**Exercise prompt**
Include only the line with "const group = new THREE.Group();" and the lines after it, each reproduced exactly as it stands in the entries below.
___ Source data ___
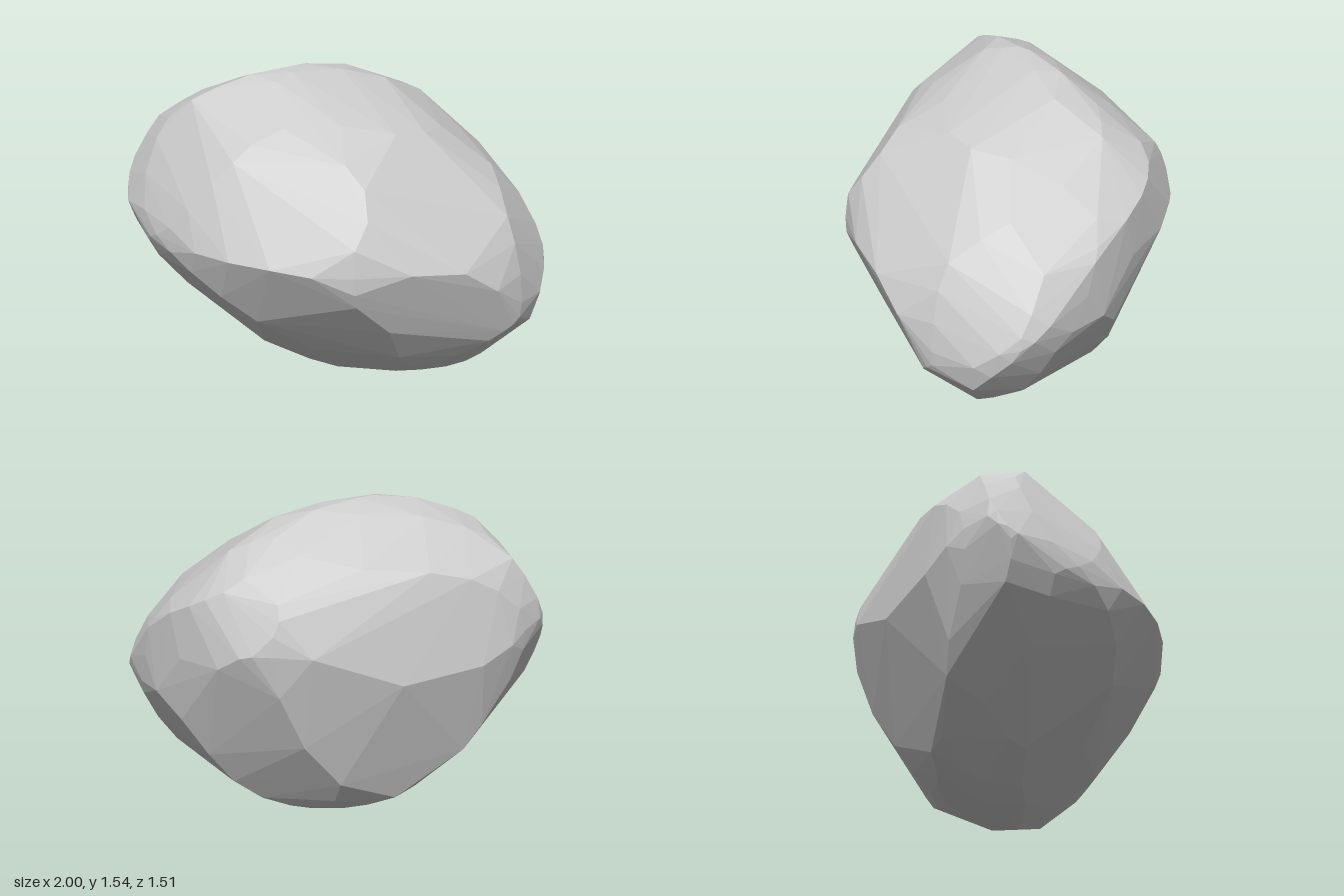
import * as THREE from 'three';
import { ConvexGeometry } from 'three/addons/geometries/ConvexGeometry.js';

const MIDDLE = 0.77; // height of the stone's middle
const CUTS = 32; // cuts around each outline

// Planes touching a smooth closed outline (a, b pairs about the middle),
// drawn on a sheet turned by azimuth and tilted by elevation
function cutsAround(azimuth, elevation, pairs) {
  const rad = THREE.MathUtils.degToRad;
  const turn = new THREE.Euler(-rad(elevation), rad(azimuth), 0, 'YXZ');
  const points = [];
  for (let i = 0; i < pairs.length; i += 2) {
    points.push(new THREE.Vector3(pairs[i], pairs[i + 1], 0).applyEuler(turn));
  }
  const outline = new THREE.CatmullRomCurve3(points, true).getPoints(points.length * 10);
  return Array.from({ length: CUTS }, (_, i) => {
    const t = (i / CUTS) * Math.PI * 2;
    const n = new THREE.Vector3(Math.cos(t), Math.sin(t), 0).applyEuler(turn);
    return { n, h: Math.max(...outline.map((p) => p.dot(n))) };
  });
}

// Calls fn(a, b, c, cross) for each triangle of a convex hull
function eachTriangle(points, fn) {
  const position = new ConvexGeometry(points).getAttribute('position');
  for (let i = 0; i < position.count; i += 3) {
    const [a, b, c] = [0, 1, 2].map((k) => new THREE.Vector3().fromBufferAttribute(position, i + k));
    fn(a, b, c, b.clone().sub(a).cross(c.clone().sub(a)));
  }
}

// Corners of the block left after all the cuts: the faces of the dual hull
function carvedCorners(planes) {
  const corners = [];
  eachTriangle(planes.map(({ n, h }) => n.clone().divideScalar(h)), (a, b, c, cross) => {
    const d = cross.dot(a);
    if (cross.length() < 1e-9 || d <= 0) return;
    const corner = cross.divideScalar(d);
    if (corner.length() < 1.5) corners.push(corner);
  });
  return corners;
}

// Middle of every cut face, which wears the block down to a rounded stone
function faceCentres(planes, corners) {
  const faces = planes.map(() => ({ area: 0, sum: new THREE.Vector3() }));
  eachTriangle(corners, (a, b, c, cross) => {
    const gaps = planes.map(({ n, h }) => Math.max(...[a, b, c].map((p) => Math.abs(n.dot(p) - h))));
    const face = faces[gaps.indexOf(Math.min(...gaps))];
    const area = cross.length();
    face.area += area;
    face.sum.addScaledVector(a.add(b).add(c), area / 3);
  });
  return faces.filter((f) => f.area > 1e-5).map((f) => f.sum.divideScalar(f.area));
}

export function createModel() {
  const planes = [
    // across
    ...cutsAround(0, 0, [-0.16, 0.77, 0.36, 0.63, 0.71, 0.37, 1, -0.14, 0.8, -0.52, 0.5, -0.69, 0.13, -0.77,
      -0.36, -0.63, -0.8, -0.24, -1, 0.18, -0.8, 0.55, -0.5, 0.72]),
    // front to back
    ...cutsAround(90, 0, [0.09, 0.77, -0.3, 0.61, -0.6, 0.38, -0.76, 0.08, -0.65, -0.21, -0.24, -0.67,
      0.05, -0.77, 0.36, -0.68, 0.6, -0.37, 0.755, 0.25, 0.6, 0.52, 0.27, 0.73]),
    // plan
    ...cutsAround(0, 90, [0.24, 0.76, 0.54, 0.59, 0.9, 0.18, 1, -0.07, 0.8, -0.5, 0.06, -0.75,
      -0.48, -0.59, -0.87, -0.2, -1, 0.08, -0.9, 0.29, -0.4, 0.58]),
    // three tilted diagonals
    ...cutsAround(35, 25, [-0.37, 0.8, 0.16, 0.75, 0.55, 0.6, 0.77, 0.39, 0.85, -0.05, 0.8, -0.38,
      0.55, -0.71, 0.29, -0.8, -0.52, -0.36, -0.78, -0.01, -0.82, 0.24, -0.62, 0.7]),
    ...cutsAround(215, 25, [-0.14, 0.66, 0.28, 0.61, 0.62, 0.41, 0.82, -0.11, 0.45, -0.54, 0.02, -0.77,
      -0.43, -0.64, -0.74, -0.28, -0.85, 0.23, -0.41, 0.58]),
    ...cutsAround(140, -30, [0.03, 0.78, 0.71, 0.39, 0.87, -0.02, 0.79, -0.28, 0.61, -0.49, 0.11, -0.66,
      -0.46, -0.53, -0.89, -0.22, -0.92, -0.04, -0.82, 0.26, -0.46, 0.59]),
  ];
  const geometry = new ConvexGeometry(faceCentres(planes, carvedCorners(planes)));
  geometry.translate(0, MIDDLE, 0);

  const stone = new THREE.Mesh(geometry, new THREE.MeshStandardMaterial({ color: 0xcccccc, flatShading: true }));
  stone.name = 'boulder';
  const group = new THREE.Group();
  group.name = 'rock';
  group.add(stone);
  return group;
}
___
**Response box**
  const group = new THREE.Group();
  group.name = 'rock';
  group.add(stone);
  return group;
}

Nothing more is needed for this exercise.